Either way, as was said in the Q&A Session with Moonshine Throwdown, this is strength on strength. My gut says if WKU holds him under 100 yards, Marshall will almost definitely succumb to the Tops. However, if he gets, say more than 150, that absolutely tips the scales to the Herd. 125 is the barometer for me. If he’s right at 125 yards, this is an overtime classic. If he struggles, Marshall’s defense better be incredible, because the offense is going nowhere without an extraordinary effort from someone else. If he’s better than 125, Marshall can screw up elsewhere and still win the game.
Don’t Let An Average Receiver Become a Superstar
Marshall’s tight ends lead the team in receiving, but they’re still not lighting it up for more than 40 yards per game. For tight ends, a combined 66 yards per game is absolutely stupendous. Xavier Gaines can also line up at quarterback and will throw it on occasion. Still, the tight ends shouldn’t beat you single-handedly. It goes without saying if they have a big enough game to beat you by themselves, you have other issues.

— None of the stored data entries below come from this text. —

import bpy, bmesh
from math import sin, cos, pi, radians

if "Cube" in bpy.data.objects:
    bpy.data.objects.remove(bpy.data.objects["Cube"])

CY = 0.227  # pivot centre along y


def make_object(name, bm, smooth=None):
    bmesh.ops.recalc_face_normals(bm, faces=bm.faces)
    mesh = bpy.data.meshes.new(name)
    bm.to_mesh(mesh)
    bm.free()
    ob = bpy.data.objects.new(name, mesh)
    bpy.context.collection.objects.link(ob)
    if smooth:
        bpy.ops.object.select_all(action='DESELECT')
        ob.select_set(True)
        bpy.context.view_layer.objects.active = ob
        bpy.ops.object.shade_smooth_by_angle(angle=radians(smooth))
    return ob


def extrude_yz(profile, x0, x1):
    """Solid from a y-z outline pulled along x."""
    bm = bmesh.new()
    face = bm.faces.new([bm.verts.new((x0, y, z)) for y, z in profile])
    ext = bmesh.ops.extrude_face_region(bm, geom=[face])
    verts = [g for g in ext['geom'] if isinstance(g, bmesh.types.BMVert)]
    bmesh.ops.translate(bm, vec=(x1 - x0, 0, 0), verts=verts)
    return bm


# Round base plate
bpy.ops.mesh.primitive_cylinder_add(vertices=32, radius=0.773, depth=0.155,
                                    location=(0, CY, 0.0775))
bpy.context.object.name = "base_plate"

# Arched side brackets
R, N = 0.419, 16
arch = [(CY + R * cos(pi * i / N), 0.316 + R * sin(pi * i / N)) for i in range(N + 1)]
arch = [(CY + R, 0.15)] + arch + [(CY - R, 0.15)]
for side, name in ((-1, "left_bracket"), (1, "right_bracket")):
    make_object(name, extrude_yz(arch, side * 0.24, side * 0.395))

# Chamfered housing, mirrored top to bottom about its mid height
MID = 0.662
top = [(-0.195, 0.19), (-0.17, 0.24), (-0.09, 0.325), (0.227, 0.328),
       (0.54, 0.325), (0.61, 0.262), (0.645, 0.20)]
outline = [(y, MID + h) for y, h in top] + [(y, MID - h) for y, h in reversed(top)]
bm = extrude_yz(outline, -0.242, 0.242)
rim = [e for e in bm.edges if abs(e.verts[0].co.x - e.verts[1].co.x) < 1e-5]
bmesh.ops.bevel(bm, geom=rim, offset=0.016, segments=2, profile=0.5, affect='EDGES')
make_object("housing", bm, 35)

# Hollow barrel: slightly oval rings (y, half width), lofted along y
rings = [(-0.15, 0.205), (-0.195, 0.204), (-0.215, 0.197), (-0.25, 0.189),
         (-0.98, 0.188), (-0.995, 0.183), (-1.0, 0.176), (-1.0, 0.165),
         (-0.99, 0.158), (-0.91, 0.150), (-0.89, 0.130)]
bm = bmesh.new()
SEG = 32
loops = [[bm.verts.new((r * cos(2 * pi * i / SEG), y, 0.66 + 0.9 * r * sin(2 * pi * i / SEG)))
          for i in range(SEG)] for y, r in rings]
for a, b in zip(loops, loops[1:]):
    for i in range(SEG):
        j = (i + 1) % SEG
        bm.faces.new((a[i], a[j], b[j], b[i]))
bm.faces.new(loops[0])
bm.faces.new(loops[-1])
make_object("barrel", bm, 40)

Although the tight ends are quite noteworthy, the bottom line is no one on the roster averages more than 38.4 yards per game receiving. I kind of wonder if it makes sense for WKU to load the box but play soft coverage in the back end. Basically stuff the run, spy the quarterback, and make the receivers beat you. This would eliminate big plays and force Marshall to dink and dunk its way through the air (and finish drives) with a quarterback that throws for less than 60 percent completions. No Thundering Herd receiver is a consistent threat week in and week out, so force them to be the ones to beat you. I’ll be interested to see how the Tops cover Marshall, but without a doubt, priority number one is stopping the run. If that is the case, all you need from your secondary is not give up huge chunk plays through the air.
Marshall is favored by 5.5 points according to Vegas Saturday. Marshall has won two in a row and stepped out of its mid-season doldrums, presumably. WKU has played well of late, including this last performance against Charlotte, when WKU continued its trend of preventing opponents from scoring and added its most points in a game all season (30) in the same contest. WKU has won four in a row, winning by a margin of 12.3 points per game. Western has utterly dominated its opponents’ offenses, not allowing any opponent to score more than 14 during that stretch.
Marshall is similar to WKU in many ways, but one thing that WKU has done throughout the year is get better. Marshall has seemed to stagnate at certain points this year. They may have had their “aha moment” against Florida Atlantic this past week in an impressive win, but I’m still not convinced Marshall can be consistent enough on both sides of the ball to win Conference USA. WKU has been way more consistent, and some injured players are starting to return for the Tops (Roger Cray). In theory, they should only get better moving forward. Western’s offense finally showed it can score in the 30s against an FBS opponent (Charlotte) and it seems things are coming together in all three phases.
I know Marshall is favored, but frankly, I don’t know why, other than the fact the Herd beat FAU. Marshall has given up 400 yards in all but two games, while WKU has only surrendered 400 yards twice. WKU has looked plain invincible defensively of late. What is to make me think a marginal and inconsistent offense (and defense) like Marshall is going to break the trend and actually beat WKU? I believe Western wins this one in another slugfest, but ultimately WKU controls the game. I’ve got WKU 23–Marshall 10.